**Entries shown:**
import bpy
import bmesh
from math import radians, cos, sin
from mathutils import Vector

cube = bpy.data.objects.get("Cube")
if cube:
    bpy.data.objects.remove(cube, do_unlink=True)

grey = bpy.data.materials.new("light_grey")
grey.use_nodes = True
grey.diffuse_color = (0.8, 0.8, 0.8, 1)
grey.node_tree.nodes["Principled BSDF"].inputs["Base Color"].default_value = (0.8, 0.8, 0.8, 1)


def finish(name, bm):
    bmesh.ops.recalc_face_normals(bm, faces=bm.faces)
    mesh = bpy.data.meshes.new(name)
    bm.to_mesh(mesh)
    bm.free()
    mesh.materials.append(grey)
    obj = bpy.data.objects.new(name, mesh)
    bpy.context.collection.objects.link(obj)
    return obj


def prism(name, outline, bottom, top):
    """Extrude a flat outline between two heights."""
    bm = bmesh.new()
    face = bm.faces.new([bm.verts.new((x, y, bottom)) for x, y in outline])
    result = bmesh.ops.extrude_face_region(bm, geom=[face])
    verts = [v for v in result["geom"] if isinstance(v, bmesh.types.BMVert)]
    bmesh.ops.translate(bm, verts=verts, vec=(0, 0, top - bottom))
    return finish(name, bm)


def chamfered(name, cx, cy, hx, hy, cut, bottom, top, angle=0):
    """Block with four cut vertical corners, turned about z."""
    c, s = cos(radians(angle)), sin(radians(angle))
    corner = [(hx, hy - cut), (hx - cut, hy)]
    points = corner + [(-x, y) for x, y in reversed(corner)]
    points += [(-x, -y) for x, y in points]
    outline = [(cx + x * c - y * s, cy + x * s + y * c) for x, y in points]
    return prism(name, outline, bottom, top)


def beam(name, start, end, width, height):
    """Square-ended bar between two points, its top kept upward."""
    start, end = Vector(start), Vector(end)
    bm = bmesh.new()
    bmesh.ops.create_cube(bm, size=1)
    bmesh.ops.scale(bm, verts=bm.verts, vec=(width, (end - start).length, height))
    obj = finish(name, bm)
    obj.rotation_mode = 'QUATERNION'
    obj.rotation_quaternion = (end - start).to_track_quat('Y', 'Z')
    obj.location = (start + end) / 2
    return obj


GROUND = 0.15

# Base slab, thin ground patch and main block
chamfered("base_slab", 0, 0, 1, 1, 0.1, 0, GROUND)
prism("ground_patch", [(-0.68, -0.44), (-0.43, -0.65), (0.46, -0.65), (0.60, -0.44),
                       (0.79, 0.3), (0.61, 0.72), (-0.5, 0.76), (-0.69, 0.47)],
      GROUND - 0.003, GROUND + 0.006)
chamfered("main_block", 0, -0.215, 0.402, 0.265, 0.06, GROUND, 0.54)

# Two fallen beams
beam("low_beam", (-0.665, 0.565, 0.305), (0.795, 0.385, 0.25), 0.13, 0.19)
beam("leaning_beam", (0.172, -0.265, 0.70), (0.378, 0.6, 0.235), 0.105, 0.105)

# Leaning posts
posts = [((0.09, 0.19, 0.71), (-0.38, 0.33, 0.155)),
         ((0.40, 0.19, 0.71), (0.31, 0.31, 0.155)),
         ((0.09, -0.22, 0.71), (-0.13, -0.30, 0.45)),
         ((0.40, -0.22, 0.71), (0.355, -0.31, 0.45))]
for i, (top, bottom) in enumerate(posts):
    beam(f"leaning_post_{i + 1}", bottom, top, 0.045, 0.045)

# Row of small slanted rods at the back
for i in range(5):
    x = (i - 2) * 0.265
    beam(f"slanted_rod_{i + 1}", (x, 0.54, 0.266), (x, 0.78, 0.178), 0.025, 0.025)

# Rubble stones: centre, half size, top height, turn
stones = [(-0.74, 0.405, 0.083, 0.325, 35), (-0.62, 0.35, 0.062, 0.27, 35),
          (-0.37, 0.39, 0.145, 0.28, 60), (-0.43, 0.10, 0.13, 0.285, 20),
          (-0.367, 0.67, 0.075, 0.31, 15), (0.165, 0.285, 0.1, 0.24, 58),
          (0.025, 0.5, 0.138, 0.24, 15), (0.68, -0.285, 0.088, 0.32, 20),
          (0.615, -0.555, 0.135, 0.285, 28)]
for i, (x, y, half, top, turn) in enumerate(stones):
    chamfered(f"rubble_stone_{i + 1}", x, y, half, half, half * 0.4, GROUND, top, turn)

**Your instructions:** All entries must come back exactly as they were written.

**Written answer:**
import bpy
import bmesh
from math import radians, cos, sin
from mathutils import Vector

cube = bpy.data.objects.get("Cube")
if cube:
    bpy.data.objects.remove(cube, do_unlink=True)

grey = bpy.data.materials.new("light_grey")
grey.use_nodes = True
grey.diffuse_color = (0.8, 0.8, 0.8, 1)
grey.node_tree.nodes["Principled BSDF"].inputs["Base Color"].default_value = (0.8, 0.8, 0.8, 1)


def finish(name, bm):
    bmesh.ops.recalc_face_normals(bm, faces=bm.faces)
    mesh = bpy.data.meshes.new(name)
    bm.to_mesh(mesh)
    bm.free()
    mesh.materials.append(grey)
    obj = bpy.data.objects.new(name, mesh)
    bpy.context.collection.objects.link(obj)
    return obj


def prism(name, outline, bottom, top):
    """Extrude a flat outline between two heights."""
    bm = bmesh.new()
    face = bm.faces.new([bm.verts.new((x, y, bottom)) for x, y in outline])
    result = bmesh.ops.extrude_face_region(bm, geom=[face])
    verts = [v for v in result["geom"] if isinstance(v, bmesh.types.BMVert)]
    bmesh.ops.translate(bm, verts=verts, vec=(0, 0, top - bottom))
    return finish(name, bm)


def chamfered(name, cx, cy, hx, hy, cut, bottom, top, angle=0):
    """Block with four cut vertical corners, turned about z."""
    c, s = cos(radians(angle)), sin(radians(angle))
    corner = [(hx, hy - cut), (hx - cut, hy)]
    points = corner + [(-x, y) for x, y in reversed(corner)]
    points += [(-x, -y) for x, y in points]
    outline = [(cx + x * c - y * s, cy + x * s + y * c) for x, y in points]
    return prism(name, outline, bottom, top)


def beam(name, start, end, width, height):
    """Square-ended bar between two points, its top kept upward."""
    start, end = Vector(start), Vector(end)
    bm = bmesh.new()
    bmesh.ops.create_cube(bm, size=1)
    bmesh.ops.scale(bm, verts=bm.verts, vec=(width, (end - start).length, height))
    obj = finish(name, bm)
    obj.rotation_mode = 'QUATERNION'
    obj.rotation_quaternion = (end - start).to_track_quat('Y', 'Z')
    obj.location = (start + end) / 2
    return obj


GROUND = 0.15

# Base slab, thin ground patch and main block
chamfered("base_slab", 0, 0, 1, 1, 0.1, 0, GROUND)
prism("ground_patch", [(-0.68, -0.44), (-0.43, -0.65), (0.46, -0.65), (0.60, -0.44),
                       (0.79, 0.3), (0.61, 0.72), (-0.5, 0.76), (-0.69, 0.47)],
      GROUND - 0.003, GROUND + 0.006)
chamfered("main_block", 0, -0.215, 0.402, 0.265, 0.06, GROUND, 0.54)

# Two fallen beams
beam("low_beam", (-0.665, 0.565, 0.305), (0.795, 0.385, 0.25), 0.13, 0.19)
beam("leaning_beam", (0.172, -0.265, 0.70), (0.378, 0.6, 0.235), 0.105, 0.105)

# Leaning posts
posts = [((0.09, 0.19, 0.71), (-0.38, 0.33, 0.155)),
         ((0.40, 0.19, 0.71), (0.31, 0.31, 0.155)),
         ((0.09, -0.22, 0.71), (-0.13, -0.30, 0.45)),
         ((0.40, -0.22, 0.71), (0.355, -0.31, 0.45))]
for i, (top, bottom) in enumerate(posts):
    beam(f"leaning_post_{i + 1}", bottom, top, 0.045, 0.045)

# Row of small slanted rods at the back
for i in range(5):
    x = (i - 2) * 0.265
    beam(f"slanted_rod_{i + 1}", (x, 0.54, 0.266), (x, 0.78, 0.178), 0.025, 0.025)

# Rubble stones: centre, half size, top height, turn
stones = [(-0.74, 0.405, 0.083, 0.325, 35), (-0.62, 0.35, 0.062, 0.27, 35),
          (-0.37, 0.39, 0.145, 0.28, 60), (-0.43, 0.10, 0.13, 0.285, 20),
          (-0.367, 0.67, 0.075, 0.31, 15), (0.165, 0.285, 0.1, 0.24, 58),
          (0.025, 0.5, 0.138, 0.24, 15), (0.68, -0.285, 0.088, 0.32, 20),
          (0.615, -0.555, 0.135, 0.285, 28)]
for i, (x, y, half, top, turn) in enumerate(stones):
    chamfered(f"rubble_stone_{i + 1}", x, y, half, half, half * 0.4, GROUND, top, turn)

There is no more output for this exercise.